You hear it left and right - "hard work pays off"... but there's a missing piece to that statement. How about "hard work pays off... if you're working on the right stuff."
Let's use tests as a very relevant example. Each test will have a percentage breakdown of topics, and there are clues to help you sniff that out (the practice test, the breakdown of lectures, professor's statements). Your first midterm in calculus might be 70% on limits and 30% on derivatives. This breakdown should guide the study time devoted to each topic. In this case, you can accept less confidence on derivatives (30%) in exchange for high confidence on limits (70%). "But derivatives give me nightmares! I need to study these becuase they are new and scary!" Trust me, I get it. But in this 70-30 case, doing a great job on limits and a bad job on derivatives is better than a mediocre job on both. Be rational rather than emotional about the way you spend your time studying.
This comes down to the concept of leverage. Each hour of time spent has a certain leverage, or influence on a desired result. Quite often it can feel like you are being productive because you are working, but those hours spent have little impact on the result, ie low leverage. Studying content which make up a big part of your test has high leverage.
In practice, I recommend that before you embark on any big effort (studying for your calc 1 exam, for example), you devote at least 30 minutes to planning that effort out. That time you invested will be worth it 10 times over.

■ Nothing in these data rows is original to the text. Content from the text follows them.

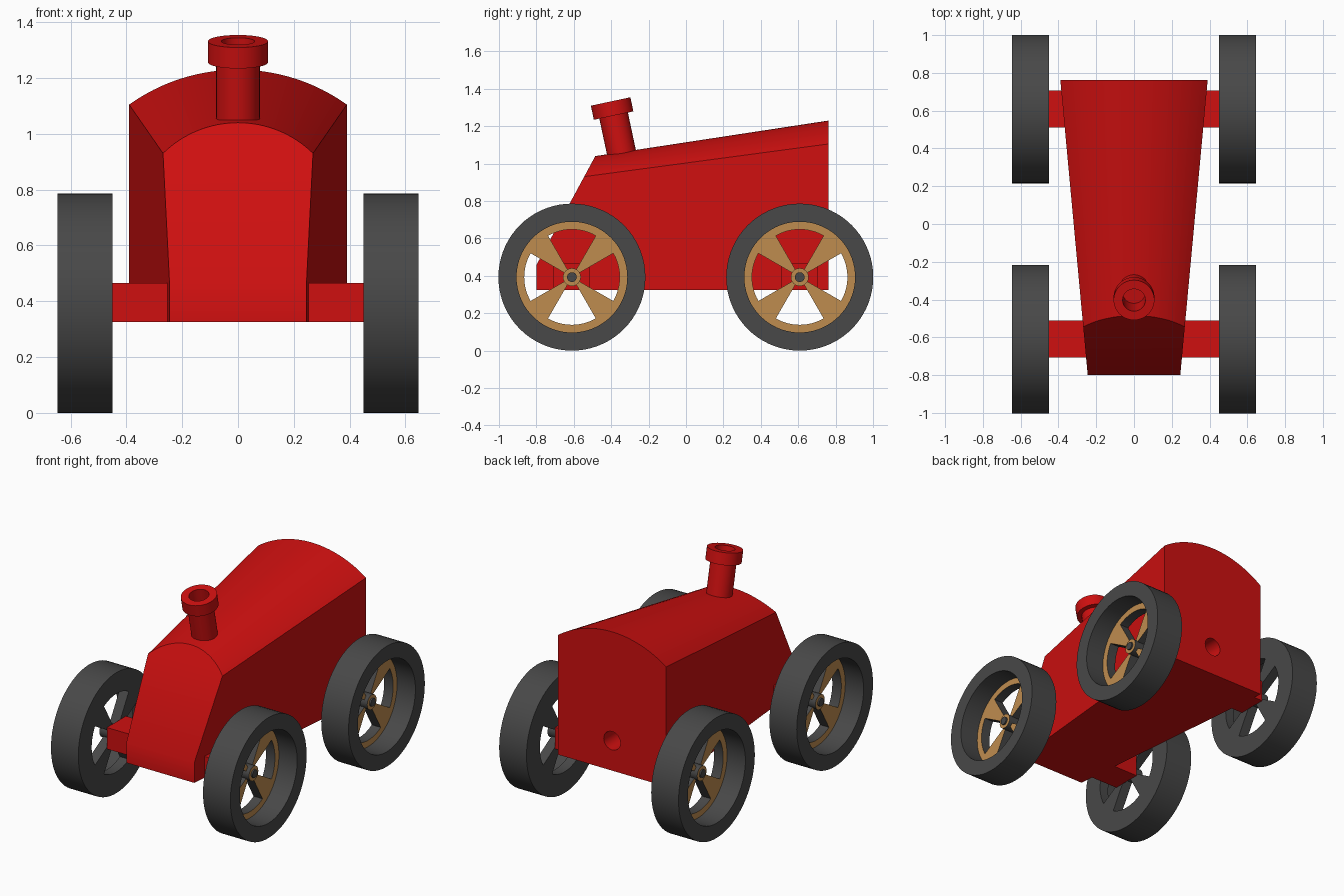
import bpy, bmesh, math
from mathutils import Matrix, Vector

if "Cube" in bpy.data.objects:
    bpy.data.objects.remove(bpy.data.objects["Cube"])


def material(name, rgb):
    m = bpy.data.materials.new(name)
    m.diffuse_color = (*rgb, 1)
    m.use_nodes = True
    m.node_tree.nodes["Principled BSDF"].inputs["Base Color"].default_value = m.diffuse_color
    return m


RED = material("red paint", (0.62, 0.005, 0.005))
GREY = material("dark grey rubber", (0.065, 0.065, 0.065))
TAN = material("tan wood", (0.52, 0.265, 0.078))


def finish(name, bm, mats, matrix=Matrix()):
    bmesh.ops.remove_doubles(bm, verts=bm.verts, dist=1e-5)
    bmesh.ops.recalc_face_normals(bm, faces=bm.faces)
    bm.transform(matrix)
    me = bpy.data.meshes.new(name)
    bm.to_mesh(me)
    bm.free()
    for m in mats:
        me.materials.append(m)
    ob = bpy.data.objects.new(name, me)
    bpy.context.collection.objects.link(ob)
    return ob


def smooth(ob):
    bpy.ops.object.select_all(action='DESELECT')
    ob.select_set(True)
    bpy.context.view_layer.objects.active = ob
    bpy.ops.object.shade_smooth_by_angle(angle=math.radians(30))


def lathe(bm, profile, closed, n=64, tan_steps=()):
    """Spin (radius, height) points around z."""
    rings = []
    for r, z in profile:
        if r == 0:
            rings.append([bm.verts.new((0, 0, z))] * n)
        else:
            rings.append([bm.verts.new((r * math.cos(2 * math.pi * i / n),
                                        r * math.sin(2 * math.pi * i / n), z)) for i in range(n)])
    count = len(rings) if closed else len(rings) - 1
    for k in range(count):
        a, b = rings[k], rings[(k + 1) % len(rings)]
        for i in range(n):
            j = (i + 1) % n
            f = bm.faces.new(list(dict.fromkeys((a[i], a[j], b[j], b[i]))))
            f.material_index = 1 if k in tan_steps else 0


# Body: tapered sections with an arched top, front cut off by a sloping plane
def section(y, half, edge, apex, n=32):
    sag = apex - edge
    rad = (half * half + sag * sag) / (2 * sag)
    span = math.asin(half / rad)
    pts = [(half, y, 0.325)]
    for i in range(n + 1):
        a = span * (1 - 2 * i / n)
        pts.append((rad * math.sin(a), y, apex - rad + rad * math.cos(a)))
    return pts + [(-half, y, 0.325)]


bm = bmesh.new()
front = [bm.verts.new(p) for p in section(-0.8, 0.245, 0.896, 0.992)]
rear = [bm.verts.new(p) for p in section(0.762, 0.39, 1.105, 1.23)]
bm.faces.new(front)
bm.faces.new(rear[::-1])
for i in range(len(front)):
    j = (i + 1) % len(front)
    bm.faces.new((front[i], front[j], rear[j], rear[i]))
bmesh.ops.bisect_plane(bm, geom=bm.verts[:] + bm.edges[:] + bm.faces[:], dist=1e-6,
                       plane_co=Vector((0, -0.485, 1.04)),
                       plane_no=Vector((0, -0.583, 0.315)), clear_outer=True)
bmesh.ops.holes_fill(bm, edges=[e for e in bm.edges if e.is_boundary], sides=0)
body = finish("body", bm, [RED])

# Round socket in the rear wall
bm = bmesh.new()
lathe(bm, [(0, -0.25), (0.06, -0.25), (0.06, 0.2), (0, 0.2)], False, 32)
cutter = finish("socket_cutter", bm, [RED],
                Matrix.Translation((0, 0.762, 0.52)) @ Matrix.Rotation(-math.pi / 2, 4, 'X'))
cutter.hide_render = True
mod = body.modifiers.new("socket", 'BOOLEAN')
mod.operation = 'DIFFERENCE'
mod.solver = 'EXACT'
mod.object = cutter
bpy.context.view_layer.objects.active = body
bpy.ops.object.modifier_apply(modifier=mod.name)
bpy.data.objects.remove(cutter)
smooth(body)

# Chimney: leaning hollow pipe with a wider collar
bm = bmesh.new()
lathe(bm, [(0, -0.34), (0.078, -0.34), (0.078, -0.077), (0.108, -0.077), (0.108, 0),
           (0.06, 0), (0.06, -0.2), (0, -0.2)], False, 48)
smooth(finish("chimney", bm, [RED],
              Matrix.Translation((0, -0.403, 1.332)) @ Matrix.Rotation(math.radians(12), 4, 'X')))

# Wheels and axle blocks
for side, sname in ((1, "right"), (-1, "left")):
    for y, inner, ename in ((-0.61, 0.252, "front"), (0.608, 0.365, "rear")):
        place = (Matrix.Translation((side * 0.45, y, 0.393))
                 @ Matrix.Rotation(side * math.pi / 2, 4, 'Y'))

        # Tyre with a deep outer recess whose floor is tan
        bm = bmesh.new()
        lathe(bm, [(0.393, 0), (0.393, 0.197), (0.296, 0.197), (0.296, 0.065),
                   (0.255, 0.065), (0.255, 0)], True, 72, tan_steps=(3,))
        smooth(finish(f"{ename}_{sname}_tyre", bm, [GREY, TAN], place))

        # Four wedge spokes, tan on the outer face
        bm = bmesh.new()
        for q in range(4):
            angles = [math.radians(90 * q + 30 + 5 * i) for i in range(7)]
            loop = [(0.256 * math.cos(a), 0.256 * math.sin(a)) for a in angles]
            loop += [(0.03 * math.cos(a), 0.03 * math.sin(a)) for a in (angles[-1], angles[0])]
            low = [bm.verts.new((u, v, 0)) for u, v in loop]
            top = [bm.verts.new((u, v, 0.065)) for u, v in loop]
            bm.faces.new(low[::-1])
            bm.faces.new(top).material_index = 1
            for i in range(len(loop)):
                j = (i + 1) % len(loop)
                bm.faces.new((low[i], low[j], top[j], top[i]))
        finish(f"{ename}_{sname}_spokes", bm, [GREY, TAN], place)

        # Hub with a tan end ring and grey pin
        bm = bmesh.new()
        lathe(bm, [(0, 0), (0.048, 0), (0.048, 0.09), (0.026, 0.09), (0.026, 0.1), (0, 0.1)],
              False, 24, tan_steps=(2,))
        smooth(finish(f"{ename}_{sname}_hub", bm, [GREY, TAN], place))

        # Axle block from the body side to the wheel
        bm = bmesh.new()
        bmesh.ops.create_cube(bm, size=1)
        finish(f"{ename}_{sname}_axle_block", bm, [RED],
               Matrix.Translation((side * (inner + 0.45) / 2, y, 0.395))
               @ Matrix.Diagonal((0.45 - inner, 0.196, 0.14, 1)))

So many people just dive right in, and realize afterward that many hours were wasted on things that didn't end up being important.
Keep it up young penguins.